I am grouchy. Lines are long. Cars move slowly through the Moebius-strip like parking lot circuit.I want to tap on the horn to speed them up, but I know it wouldn’t do any good. I wonder about the legal trouble I’d get into if I drove directly over the grass berm to the street.
Why did I come here? I had most of my gifts purchased early and conveniently delivered via Amazon. But last night I had a haunting vision of that one, poor family member, sitting amid the colorful litter of everyone’s unwrapped gifts, lower lip trembling. Does my family even love me?
Target is a sad and desolate place today, its employees tired and its shelves and racks depleted. Except for an odd selection of things:weirdly abbreviated women’s sweaters, manly flasks, and…..bath bombs. There are lots of bath bombs. If they actually exploded, that would make for an interesting gift. Alas, they do not.
I continue searching for something, anything, for a present. My thoughts go toward condemning our country’s consumerism, embedded in us so deeply that we don’t feel good unless we’re buying things. I think of how Jesus himself would see this. Would he, who was born in the poorest of circumstances, approve of this scene? Would he replay the biblical scene in the temple in Jerusalem, by kicking over the Santa and Rudolph plushies, mad that they were an affront to the seriousness of his birth? Would he overthrow the displays of green and red bath bombs?
I believe God is able to be sad about the need-to-buy desperation, while deeply loving the people caught up in it.
Jesus would be looking at the people pushing the carts. The ones who are here because it’s the first day they could drop their kids off with a relative so they could go buy them gifts. Jesus would be looking at the employees, working one of the three jobs they need to work in order to afford to rent a room in Silicon Valley. Jesus would look at my grouchy heart, sad that I am making unnecessary stress for myself this morning (Finally nailed that gift for Aunt Flo—and it was on sale!) when sitting down and listening to Aunt Flo would be less tangible but a more memorable gift.
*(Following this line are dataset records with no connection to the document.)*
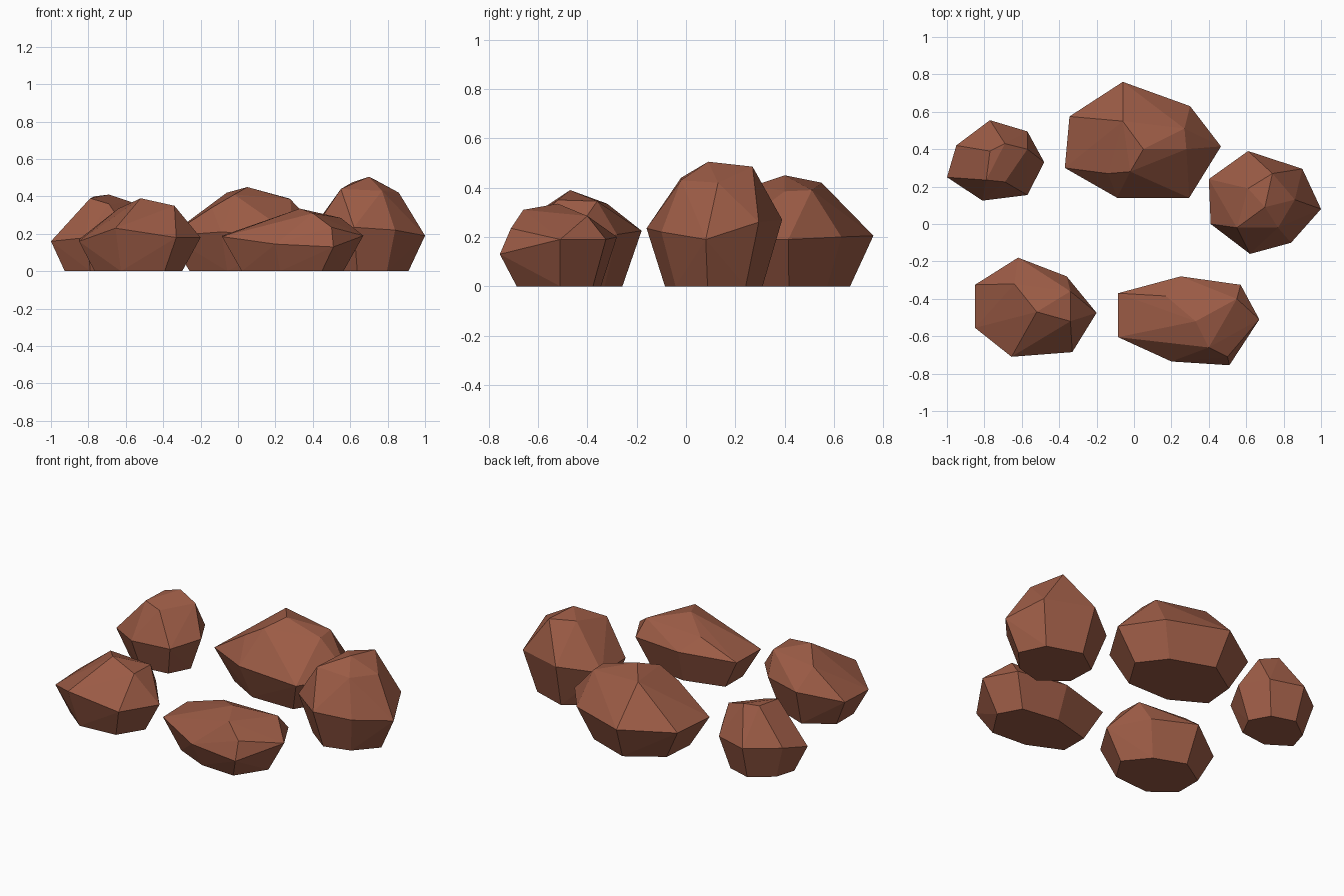
import bpy
import bmesh
from mathutils import Vector

default_cube = bpy.data.objects.get("Cube")
if default_cube:
    bpy.data.objects.remove(default_cube, do_unlink=True)


def make_material(name, colour):
    material = bpy.data.materials.new(name)
    material.use_nodes = True
    material.diffuse_color = colour
    shader = material.node_tree.nodes["Principled BSDF"]
    shader.inputs["Base Color"].default_value = colour
    shader.inputs["Roughness"].default_value = 0.9
    return material


red_brown_stone = make_material("red_brown_stone", (0.33, 0.105, 0.06, 1))


def make_rock(name, girdle, crown, base_scale=0.72):
    """Faceted boulder: widest ring, crown corners and a flat shrunken foot."""
    girdle = [Vector(corner) for corner in girdle]
    crown = [Vector(corner) for corner in crown]
    centre = sum(girdle, Vector()) / len(girdle)

    # The foot follows the widest ring, drawn in towards the centre
    foot = [centre.lerp(corner, base_scale) for corner in girdle]
    for corner in foot:
        corner.z = 0

    bm = bmesh.new()
    for corner in girdle + crown + foot:
        bm.verts.new(corner)
    bmesh.ops.convex_hull(bm, input=bm.verts[:])
    loose = [vert for vert in bm.verts if not vert.link_faces]
    bmesh.ops.delete(bm, geom=loose, context="VERTS")

    # Merge nearly level triangles into broad facets
    bmesh.ops.dissolve_limit(bm, angle_limit=0.03,
                             verts=bm.verts[:], edges=bm.edges[:])
    bmesh.ops.recalc_face_normals(bm, faces=bm.faces[:])

    mesh = bpy.data.meshes.new(name)
    bm.to_mesh(mesh)
    bm.free()
    mesh.materials.append(red_brown_stone)
    rock = bpy.data.objects.new(name, mesh)
    bpy.context.collection.objects.link(rock)
    return rock


# Small upright rock
make_rock(
    "back_right_rock",
    girdle=[(-1, .25, .16), (-.95, .42, .2), (-.77, .555, .2), (-.57, .495, .2),
            (-.48, .33, .2), (-.57, .155, .18), (-.81, .125, .18)],
    crown=[(-.79, .235, .39), (-.69, .225, .36), (-.57, .4, .37),
           (-.69, .43, .41), (-.77, .39, .4)])

# Largest rock
make_rock(
    "back_middle_rock",
    girdle=[(-.06, .76, .205), (.3, .63, .2), (.465, .415, .19), (.295, .14, .19),
            (-.09, .14, .21), (-.37, .3, .19), (-.345, .575, .19)],
    crown=[(.05, .4, .45), (-.06, .55, .42), (.27, .51, .39),
           (.28, .4, .385), (-.02, .28, .41), (-.14, .27, .34)])

# Tallest rock
make_rock(
    "left_tall_rock",
    girdle=[(.61, .39, .27), (.9, .295, .26), (1, .08, .19), (.84, -.1, .22),
            (.62, -.16, .235), (.41, 0, .23), (.4, .24, .23)],
    crown=[(.7, .09, .505), (.74, .27, .485), (.55, -.02, .44),
           (.61, .19, .475), (.86, .13, .42), (.77, -.02, .43)])

# Rounded rock
make_rock(
    "front_right_rock",
    girdle=[(-.85, -.325, .17), (-.62, -.18, .225), (-.36, -.28, .21),
            (-.2, -.475, .18), (-.33, -.685, .18), (-.655, -.71, .23),
            (-.85, -.555, .16)],
    crown=[(-.52, -.47, .39), (-.34, -.36, .345),
           (-.34, -.52, .35), (-.64, -.32, .335)])

# Low, long rock
make_rock(
    "front_left_rock",
    girdle=[(-.085, -.37, .19), (.25, -.28, .2), (.57, -.325, .19),
            (.67, -.51, .19), (.51, -.755, .13), (.2, -.735, .145),
            (-.085, -.605, .185)],
    crown=[(.33, -.52, .335), (.4, -.66, .31), (.5, -.71, .235),
           (.55, -.4, .285), (.17, -.385, .275)])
When my freshman English class read Fahrenheit 451 this year, we learned that a dystopia starts with a good intention. One that is thoughtful and fair. Then it gets twisted out of proportion. In the Christmas shopping scenario, our desire is to show our family and friends that we value them. We want to see their faces light up when they open a gift. We have family friends who excel at giving joy-inducing gifts to one another, and it’s a beautiful thing. But I don’t feel great when I buy something just to give somebody something to unwrap with my name on it. I want to think differently next year.
As I hang out with my family today, the grouch in me is receding. Rain has started here, just enough to give us some seasonal ambiance here in California. From the kitchen, there’s the smell of freshly baked bread. In the other room, I hear sounds of bumping, crinkling and giggling that accompanies gift wrapping. I am happy. I don’t need much else.
To all of you, your family and friends–best wishes for a Merry Christmas and/or happy holiday!